··· RECORDS PROVIDED

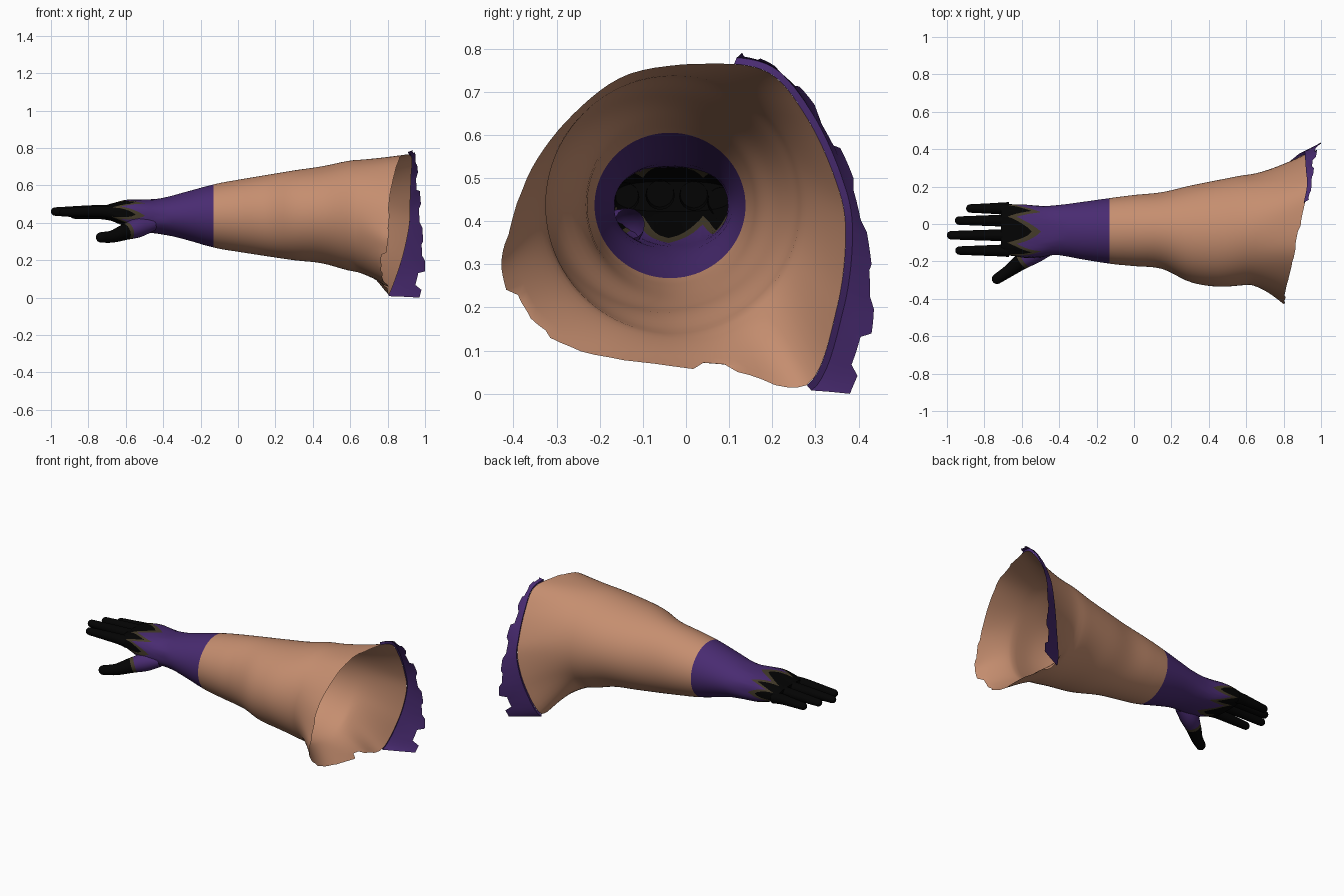
import bpy, math, random
from mathutils import Vector

if "Cube" in bpy.data.objects:
    bpy.data.objects.remove(bpy.data.objects["Cube"])

random.seed(4)
N = 96  # columns around the arm


def material(name, rgb):
    m = bpy.data.materials.new(name)
    m.diffuse_color = (*rgb, 1)
    m.use_nodes = True
    m.node_tree.nodes["Principled BSDF"].inputs["Base Color"].default_value = m.diffuse_color
    return m


SKIN = material("skin", (0.56, 0.27, 0.16))
PURPLE = material("purple cloth", (0.066, 0.024, 0.165))
OLIVE = material("olive trim", (0.058, 0.044, 0.023))
BLACK = material("black glove", (0.001, 0.001, 0.001))


def make(name, verts, faces, mats, ids=None, angle=50):
    me = bpy.data.meshes.new(name)
    me.from_pydata([tuple(v) for v in verts], [], faces)
    for m in mats:
        me.materials.append(m)
    if ids:
        me.polygons.foreach_set("material_index", ids)
    ob = bpy.data.objects.new(name, me)
    bpy.context.collection.objects.link(ob)
    bpy.ops.object.select_all(action='DESELECT')
    ob.select_set(True)
    bpy.context.view_layer.objects.active = ob
    bpy.ops.object.shade_smooth_by_angle(angle=math.radians(angle))
    return ob


def loft(name, rows, mats, ids=None, closed=True, cap=False, angle=50):
    """Skin a list of equal-length point rows; ids gives a material per band."""
    n = len(rows[0])
    verts = [p for r in rows for p in r]
    faces, fid = [], []
    for i in range(len(rows) - 1):
        for j in range(n if closed else n - 1):
            k = (j + 1) % n
            faces.append((i * n + j, i * n + k, (i + 1) * n + k, (i + 1) * n + j))
            fid.append(ids[i] if ids else 0)
    if cap:
        faces.append(tuple(reversed(range(n))))
        fid.append(ids[0] if ids else 0)
    return make(name, verts, faces, mats, fid, angle)


# Arm stations: x, y min, y max, z min, z max
ST = [(-0.72, -0.162, 0.104, 0.425, 0.490), (-0.64, -0.172, 0.108, 0.395, 0.515),
      (-0.58, -0.182, 0.104, 0.370, 0.525), (-0.50, -0.178, 0.096, 0.350, 0.525),
      (-0.42, -0.165, 0.100, 0.340, 0.530), (-0.30, -0.185, 0.115, 0.315, 0.560),
      (-0.13, -0.212, 0.138, 0.268, 0.605), (0.00, -0.225, 0.155, 0.245, 0.630),
      (0.15, -0.240, 0.170, 0.222, 0.655), (0.30, -0.310, 0.205, 0.200, 0.680),
      (0.45, -0.335, 0.235, 0.183, 0.702), (0.62, -0.325, 0.265, 0.140, 0.735)]

# Torn shoulder rim, every 22.5 degrees starting at the back (x, y, z)
RIM = [(0.915, 0.37, 0.38), (0.92, 0.345, 0.50), (0.925, 0.28, 0.64), (0.93, 0.19, 0.745),
       (0.90, 0.05, 0.765), (0.865, -0.13, 0.742), (0.84, -0.26, 0.65), (0.815, -0.36, 0.52),
       (0.80, -0.41, 0.37), (0.79, -0.42, 0.28), (0.78, -0.37, 0.17), (0.77, -0.24, 0.10),
       (0.79, -0.04, 0.07), (0.80, 0.12, 0.05), (0.81, 0.28, 0.02), (0.875, 0.35, 0.20)]


def catmull(a, b, c, d, t):
    return 0.5 * (2 * b + (c - a) * t + (2 * a - 5 * b + 4 * c - d) * t * t
                  + (3 * b - a - 3 * c + d) * t ** 3)


def station(x):
    i = 0
    while i < len(ST) - 2 and x > ST[i + 1][0]:
        i += 1
    t = (x - ST[i][0]) / (ST[i + 1][0] - ST[i][0])
    q = [ST[max(0, min(len(ST) - 1, i + k))] for k in (-1, 0, 1, 2)]
    return [catmull(q[0][c], q[1][c], q[2][c], q[3][c], t) for c in range(1, 5)]


def section(x, a):
    """Point on the arm surface; the hand is squarer than the arm."""
    y0, y1, z0, z1 = station(x)
    e = 1 - 0.3 * max(0, min(1, (-0.35 - x) / 0.2))
    c, s = math.cos(a), math.sin(a)
    return Vector((x, (y0 + y1) / 2 + (y1 - y0) / 2 * math.copysign(abs(c) ** e, c),
                   (z0 + z1) / 2 + (z1 - z0) / 2 * math.copysign(abs(s) ** e, s)))


def rim(a):
    f = (a / (2 * math.pi) * 16) % 16
    i = int(f)
    q = [Vector(RIM[(i + k) % 16]) for k in (-1, 0, 1, 2)]
    return catmull(*q, f - i)


ANG = [2 * math.pi * j / N for j in range(N)]


def zigzag(a):  # pointed teeth round the hand
    return abs((a / (2 * math.pi) * 8) % 1 * 2 - 1) * 2 - 1


# Glove: black palm, olive toothed trim, purple cuff
bands = [(-0.71, 0), (-0.69, 0.2), (-0.612, 1), (-0.562, 1), (-0.50, 0.8),
         (-0.45, 0.4), (-0.40, 0), (-0.35, 0), (-0.29, 0), (-0.23, 0), (-0.18, 0), (-0.13, 0)]
rows = [[section(x + 0.065 * w * zigzag(a), a) for a in ANG] for x, w in bands]
loft("glove", rows, [BLACK, OLIVE, PURPLE], [0, 0, 1] + [2] * 8, cap=True)

# Bare arm, flaring out to the torn shoulder
rows = [[section(-0.13 + 0.75 * i / 22, a) for a in ANG] for i in range(23)]
tear = [random.uniform(-0.16, 0.10) for _ in range(N)]
for i in range(1, 10):
    u = i / 9
    row = []
    for j, a in enumerate(ANG):
        p, q = section(0.62, a), rim(a)
        r = p.lerp(q, u ** 1.3)
        r.x = p.x + (q.x - p.x) * u
        if i == 9 and 95 < math.degrees(a) < 312:   # ragged edge
            r += (q - p) * tear[j // 3] * (1.0 if a > math.pi else 0.25)
            r.z = max(r.z, 0.015)
            r.y = max(r.y, -0.43)
        row.append(r)
    rows.append(row)
loft("arm", rows, [SKIN])

# Torn purple sleeve along the back of the shoulder
OUT = [(0.97, 0.38, 0.0), (1.0, 0.43, 0.14), (0.99, 0.43, 0.30), (0.978, 0.388, 0.50),
       (0.962, 0.298, 0.67), (0.95, 0.205, 0.76), (0.935, 0.13, 0.79)]
inner, ridge, middle, outer = [], [], [], []
M = 48
for j in range(M + 1):
    f = j / M * 6
    i = min(5, int(f))
    q = [Vector(OUT[max(0, min(6, i + k))]) for k in (-1, 0, 1, 2)]
    o = catmull(*q, f - i)
    p = rim(math.radians(-45 + f * 21))
    away = Vector((0, p.y + 0.04, p.z - 0.40)).normalized()
    # stepped tears, with every other tab left long
    cut = 0.0 if (j // 4) % 2 == 0 else (0.10 + 0.22 * ((j // 4 * 37) % 10) / 10)
    inner.append(p)
    ridge.append(p + away * 0.016 + Vector((-0.006, 0, 0)))
    middle.append(p.lerp(o, 0.45) + away * 0.008)
    outer.append(o.lerp(p, cut if 0 < j < M else 0))
for r in (ridge, middle, outer):
    for v in r:
        v.z = max(v.z, 0.0)
loft("sleeve_edge", [inner, ridge, middle, outer], [PURPLE], closed=False, angle=35)


def tube(name, path, mats, ids=None, sides=16):
    """Round tube through (x, y, z, radius) points with a domed tip."""
    pts = []
    for i in range(len(path) - 1):
        q = [Vector(path[max(0, min(len(path) - 1, i + k))]) for k in (-1, 0, 1, 2)]
        pts += [catmull(*q, t / 4) for t in range(4)]
    pts.append(Vector(path[-1]))
    tip = (pts[-1].xyz - pts[-2].xyz).normalized()
    end, r = pts[-1].xyz, pts[-1].w
    for d in (0.35, 0.65, 0.87, 0.98):
        pts.append(Vector((*(end + tip * r * d), r * math.sqrt(1 - d * d))))
    rows = []
    for i, p in enumerate(pts):
        t = (pts[min(i + 1, len(pts) - 1)].xyz - pts[max(i - 1, 0)].xyz).normalized()
        u = t.cross(Vector((0, 0, 1))).normalized()
        v = t.cross(u)
        rows.append([p.xyz + (u * math.cos(2 * math.pi * k / sides)
                              + v * math.sin(2 * math.pi * k / sides)) * p.w for k in range(sides)])
    rows.reverse()
    idl = [ids(sum(v.x for v in rows[i]) / sides) for i in range(len(rows) - 1)] if ids else None
    return loft(name, rows, mats, idl, cap=True)


# Four fingers: y position, tip x, height
for n, (y, tip, z) in {"little_finger": (0.083, -0.875, 0.444), "ring_finger": (0.018, -0.935, 0.458),
                       "middle_finger": (-0.060, -0.978, 0.460), "index_finger": (-0.142, -0.933, 0.455)}.items():
    mid = (-0.66 + tip) / 2
    tube(n, [(-0.67, y, z, 0.034), (-0.72, y, z + 0.005, 0.031), (mid, y, z + 0.004, 0.028),
             (tip, y, z, 0.0225)], [BLACK])

# Thumb, widening into the heel of the hand
tube("thumb", [(-0.45, -0.130, 0.395, 0.036), (-0.53, -0.158, 0.375, 0.052), (-0.60, -0.200, 0.352, 0.044),
               (-0.67, -0.252, 0.327, 0.033), (-0.732, -0.293, 0.322, 0.028)],
     [BLACK, OLIVE, PURPLE], lambda x: 0 if x < -0.605 else 1 if x < -0.585 else 2)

······

For every line above that includes the string "return", copy the line.

    return m
    return ob
    return make(name, verts, faces, mats, fid, angle)
    return 0.5 * (2 * b + (c - a) * t + (2 * a - 5 * b + 4 * c - d) * t * t
    return [catmull(q[0][c], q[1][c], q[2][c], q[3][c], t) for c in range(1, 5)]
    return Vector((x, (y0 + y1) / 2 + (y1 - y0) / 2 * math.copysign(abs(c) ** e, c),
    return catmull(*q, f - i)
    return abs((a / (2 * math.pi) * 8) % 1 * 2 - 1) * 2 - 1
    return loft(name, rows, mats, idl, cap=True)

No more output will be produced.